Here are seven things I have found helpful:

  1. Choose a time when your mind is free from outside distractions…perhaps soon after getting up in the morning.
  2. Learn the reference by repeating it every time you say the verse(s). Numbers are more difficult to remember than words.
  3. Read each verse through several times—both in a whisper and aloud. Hearing yourself say the words helps cement them into your mind.
  4. Break the passage into its natural phrases. Learn the reference and then the first phrase. Then repeat the reference and first phrase as you go to the second phrase. Continue adding phrases one by one.
  5. Learn a little bit perfectly rather than a great deal poorly. Do not go on to the next verse until you can say the previous one(s) perfectly.
  6. Review the verse(s) immediately. Twenty to thirty minutes later, repeat what you’ve memorized. Before the day has ended, firmly fix the verse(s) in your mind by going over it fifteen to twenty times. (You can do this as you drive or do your job.)

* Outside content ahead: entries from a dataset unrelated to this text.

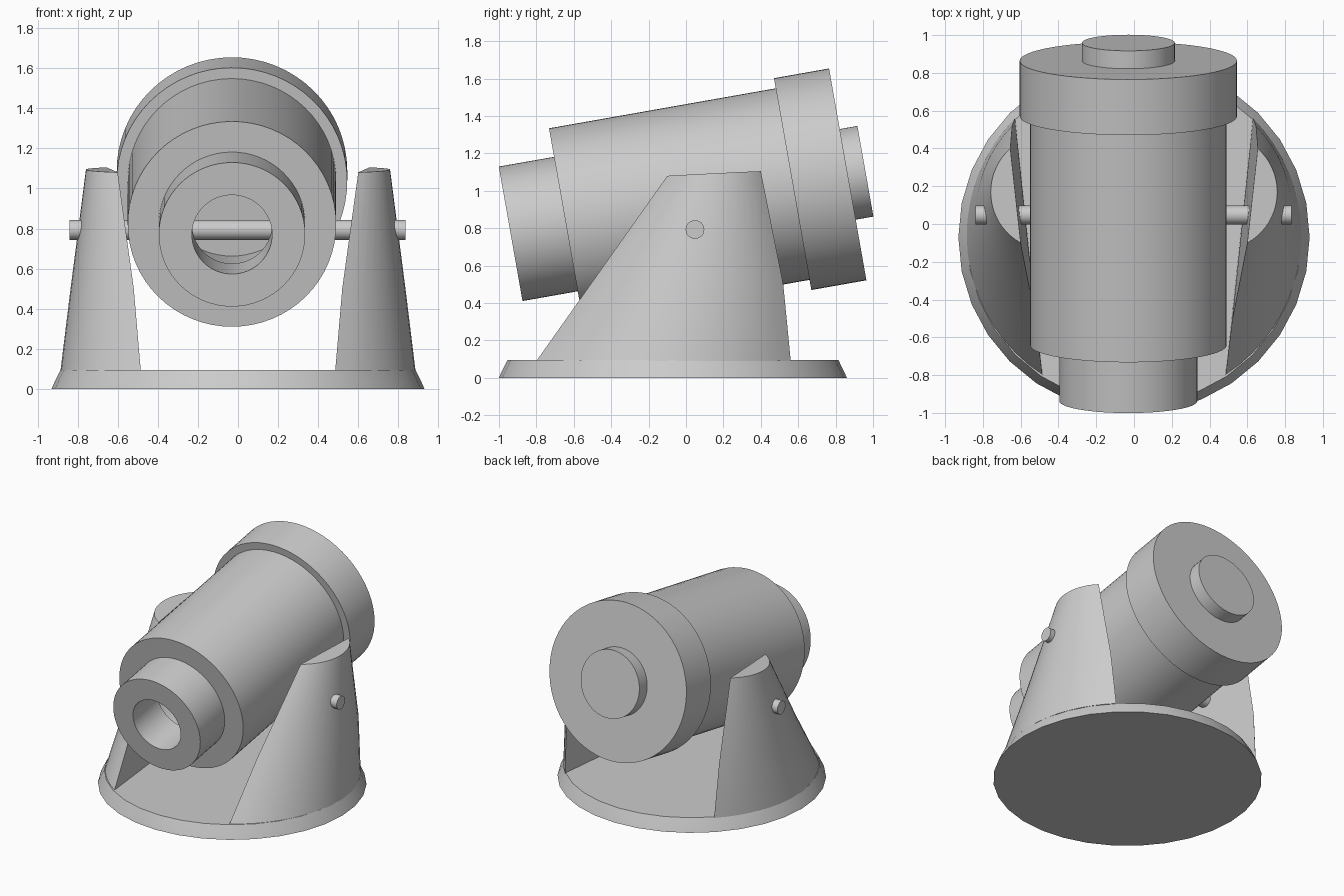
import bpy, bmesh, math
from mathutils import Vector

if "Cube" in bpy.data.objects:
    bpy.data.objects.remove(bpy.data.objects["Cube"])


def make(name, verts, faces, angle=30):
    mesh = bpy.data.meshes.new(name)
    mesh.from_pydata(verts, [], faces)
    bm = bmesh.new()
    bm.from_mesh(mesh)
    bmesh.ops.recalc_face_normals(bm, faces=bm.faces)
    bm.to_mesh(mesh)
    bm.free()
    obj = bpy.data.objects.new(name, mesh)
    bpy.context.collection.objects.link(obj)
    bpy.ops.object.select_all(action='DESELECT')
    obj.select_set(True)
    bpy.context.view_layer.objects.active = obj
    bpy.ops.object.shade_smooth_by_angle(angle=math.radians(angle))
    return obj


def loft(name, rings, angle=30):
    """Bridge equal-length closed rings and cap both ends."""
    n = len(rings[0])
    verts = [v for ring in rings for v in ring]
    faces = [(k * n + i, k * n + (i + 1) % n, (k + 1) * n + (i + 1) % n, (k + 1) * n + i)
             for k in range(len(rings) - 1) for i in range(n)]
    faces.append(tuple(range(n)))
    faces.append(tuple(range(len(verts) - n, len(verts))))
    return make(name, verts, faces, angle)


def lathe(name, profile, origin, axis, segments):
    """Revolve (distance, radius) points about an axis through origin."""
    axis = Vector(axis).normalized()
    u = axis.orthogonal().normalized()
    w = axis.cross(u)
    turns = [2 * math.pi * i / segments for i in range(segments)]
    rings = [[Vector(origin) + axis * s + (u * math.cos(a) + w * math.sin(a)) * r
              for a in turns] for s, r in profile]
    return loft(name, rings)


# Round base plate with sloping rim
lathe("base_plate", [(0, 0.93), (0.03, 0.917), (0.095, 0.885)],
      (0, -0.07, 0), (0, 0, 1), 32)

# Hollow tilted barrel: rear knob, breech ring, body, muzzle, bore, inner chamber
tilt = math.radians(10)
lathe("barrel",
      [(1.926, 0.246), (1.83, 0.246), (1.83, 0.575), (1.531, 0.575), (1.531, 0.52),
       (0.30, 0.52), (0.30, 0.365), (0, 0.365), (0, 0.20), (0.30, 0.20),
       (0.30, 0.365), (1.45, 0.365)],
      (-0.03, -0.9375, 0.77), (0, math.cos(tilt), math.sin(tilt)), 64)

# Axle through barrel and both supports
lathe("axle", [(0, 0.05), (1.675, 0.05)], (-0.84, 0.048, 0.793), (1, 0, 0), 24)


# Side supports: flat inside, arc-shaped outside, tapering upward
def crescent(a, b, bulge, steps=18):
    a, b = Vector(a), Vector(b)
    half = (b - a).length / 2
    along = (b - a).normalized()
    out = Vector((along.y, -along.x, 0)).normalized()
    phi = 2 * math.atan(bulge / half)
    radius = half / math.sin(phi)
    angles = [phi * (2 * i / steps - 1) for i in range(steps + 1)]
    return [(a + b) / 2 + along * radius * math.sin(t)
            + out * radius * (math.cos(t) - math.cos(phi)) for t in angles]


levels = [crescent((0.485, -0.80, 0.09), (0.63, 0.56, 0.09), 0.325),
          crescent((0.52, -0.51, 0.50), (0.645, 0.52, 0.50), 0.25),
          crescent((0.60, -0.10, 1.08), (0.655, 0.40, 1.105), 0.13)]
for side, sx in (("right", 1), ("left", -1)):
    loft(f"{side}_support", [[(v.x * sx, v.y, v.z) for v in ring] for ring in levels], 35)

  7. Use the verse(s) orally as soon as possible. After all, the purpose of Scripture memory is a practical one, not academic. Use the verses in conversation, in correspondence, in teaching, in counseling, in everyday opportunities. Relate what you’ve learned to your daily situation. You’ll be thrilled with the results. From Growing Strong in the Seasons of Life by Charles R. Swindoll, © 1983 by Charles R. Swindoll. Published by Multnomah Press, Portland, Oregon 97266. Used by permission. — Almost Every Answer for Practically Any Teacher (Bruce Wilkinson)